I remember not that long ago that Microsoft was using the Kinect to create a form of Augmented Reality in our living rooms. The project was called IllumiRoom for those who don't remember or have a strong Google-Fu. The idea behind it would be that by using the Kinect and a video projector you could expand out the screen of your game to add an extra level of immersion. The Kinect would 'scan' the area to get a digital mapping of your play space so that the projector could properly display no matter the contours or set up of anyone's living room or gaming space. It looked like a cool little add-on but shortly fell flat or just out of the limelight as I haven't heard a thing about IllumiRoom since April of 2013.
That was at least until the following demonstration of Microsoft's RoomAlive that you can see below. It looks like that proof of concept from IllumiRoom was expanded to cover the whole room and not just one wall. On top of that, RoomAlive expanded it to have a nice little plugin for Unity to make things easier for developers to use RoomAlive to its full advantages. To that extent I would guess it could also use the same tech to continue forth for all of us gamers who want to only worry about one wall in our rooms and not all four or more. Here, have a look at the tech demo for RoomAlive that was recently shown to the world.
So RoomAlive looks like a nice push forward in advancing how we can play and interact with our video games but I wouldn't put too much faith into it revolutionizing anything yet. It is still a proof of concept but with how difficult it looked to project and spatial map out a very bland and empty room, how long will it take to perfect your average gamer's gaming cave? I know mine is nowhere near as white and nowhere as uncluttered with cool gaming gear, posters, and all the stuff that comes in those amazing collector's editions of games. RoomAlive looks to be aimed at a different type of gamer than I am when it comes to just personality and aesthetics.

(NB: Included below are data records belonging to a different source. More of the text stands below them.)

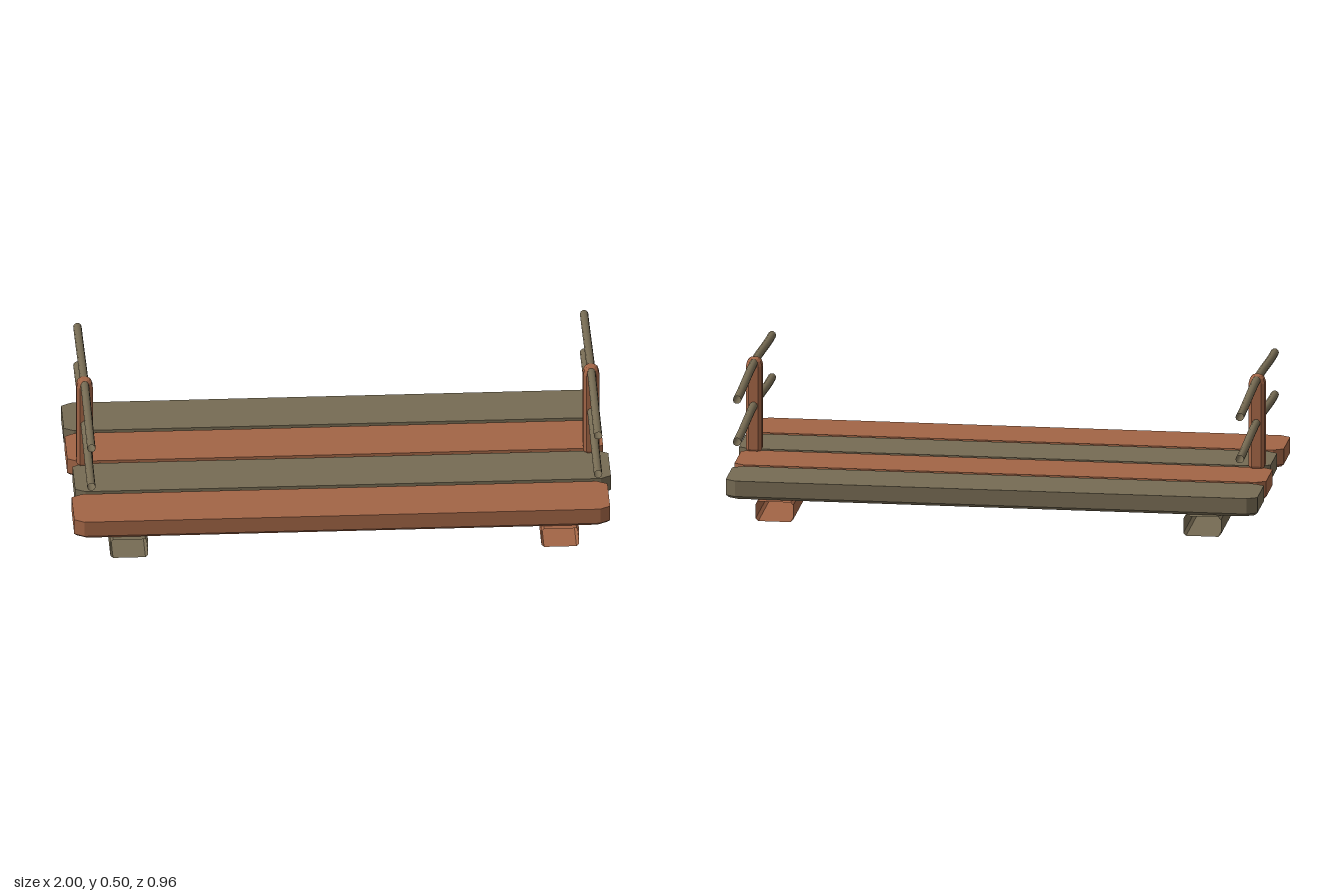
import * as THREE from 'three';

// Eight-sided outline: a rectangle with cut corners, counterclockwise from above
function outline(hx, hz, cx, cz) {
  const x = hx - cx, z = hz - cz;
  return [[hx, z], [hx, -z], [x, -hz], [-x, -hz], [-hx, -z], [-hx, z], [-x, hz], [x, hz]];
}

// Joins outlines stacked along y into a faceted solid, or an open tube
function loft(levels, capped = true) {
  const rings = levels.map(([y, ...o]) => outline(...o).map(([x, z]) => [x, y, z]));
  const pos = [];
  const tri = (a, b, c) => pos.push(...a, ...b, ...c);
  for (let k = 0; k < rings.length - 1; k++) {
    const lo = rings[k], hi = rings[k + 1];
    for (let i = 0; i < 8; i++) {
      const j = (i + 1) % 8;
      tri(lo[i], lo[j], hi[j]);
      tri(lo[i], hi[j], hi[i]);
    }
  }
  if (capped) {
    const lo = rings[0], hi = rings[rings.length - 1];
    for (let i = 1; i < 7; i++) {
      tri(lo[0], lo[i + 1], lo[i]);
      tri(hi[0], hi[i], hi[i + 1]);
    }
  }
  const geo = new THREE.BufferGeometry();
  geo.setAttribute('position', new THREE.Float32BufferAttribute(pos, 3));
  geo.computeVertexNormals();
  return geo;
}

export function createModel() {
  const redWood = new THREE.MeshStandardMaterial({ color: 0xa26546, side: THREE.DoubleSide });
  redWood.name = 'reddish wood';
  const greyWood = new THREE.MeshStandardMaterial({ color: 0x766b53, side: THREE.DoubleSide });
  greyWood.name = 'weathered wood';

  const model = new THREE.Group();
  model.name = 'footbridge';
  const add = (name, geo, mat, x, y, z) => {
    const mesh = new THREE.Mesh(geo, mat);
    mesh.name = name;
    mesh.position.set(x, y, z);
    model.add(mesh);
    return mesh;
  };

  // Deck planks, alternating in colour and slightly staggered
  const plank = loft([
    [0.077, 0.98, 0.1, 0.035, 0.02],
    [0.088, 0.992, 0.11, 0.037, 0.022],
    [0.147, 0.992, 0.11, 0.037, 0.022],
  ]);
  for (let i = 0; i < 4; i++) {
    const odd = i % 2 === 1;
    add('plank' + (i + 1), plank, odd ? redWood : greyWood, odd ? -0.008 : 0.008 * (i - 1), 0, -0.36 + 0.24 * i);
  }

  // Hollow cross beams beneath the deck
  const beam = loft([[-0.48, 0.07, 0.0375, 0.01, 0.01], [0.48, 0.07, 0.0375, 0.01, 0.01]], false);
  beam.rotateX(Math.PI / 2);

  // Railing post with cut corners and a rounded top
  const post = loft([
    [0.147, 0.026, 0.026, 0.01, 0.01],
    [0.155, 0.03, 0.03, 0.012, 0.012],
    [0.47, 0.03, 0.03, 0.012, 0.012],
    [0.488, 0.025, 0.025, 0.011, 0.011],
    [0.497, 0.018, 0.018, 0.008, 0.008],
    [0.5, 0.01, 0.01, 0.004, 0.004],
  ]);

  // Handrail, gently rising to the post
  const points = [];
  for (let i = 0; i <= 12; i++) {
    const z = -0.48 + 0.08 * i;
    points.push(new THREE.Vector3(0, 0.011 * (1 + Math.cos(Math.PI * z / 0.48)), z));
  }
  const rail = new THREE.TubeGeometry(new THREE.CatmullRomCurve3(points), 24, 0.0155, 10, false);

  for (const [side, s] of [['left', 1], ['right', -1]]) {
    add(side + 'Beam', beam, s > 0 ? redWood : greyWood, 0.798 * s, 0.0375, 0);
    add(side + 'Post', post, redWood, 0.938 * s, 0, 0);
    add(side + 'UpperRail', rail, greyWood, 0.938 * s, 0.46, 0);
    add(side + 'LowerRail', rail, greyWood, 0.938 * s, 0.299, 0);
  }
  return model;
}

There is the large bonus, although I'm sure it will be costly, that it is being aimed to allow your average user to build and install the whole RoomAlive system. It will be the cost of six Kinects and six projectors that will make the whole RoomAlive project out of scope for your average gamers. Maybe it is something that all those devs at Ubisoft will be burning money on as I mentioned before. Just for the Kinects alone you are looking at about $600 USD and I don't see this being common place anytime soon even if they move past the proof of concept with RoomAlive here.
None the less, RoomAlive does look like we may be one step closer to those Holodecks that I've been waiting for. Sure we may still be punching and shooting our walls or those of an arcade that may set one of these up but it is the push forward to make our gaming rooms come alive that brings us one step closer. Now we just need to learn how to make light solid without burning the fragile skin of humans, animate that, and then add in environmental effects and we are solid. Get cracking all you devs and researchers out there!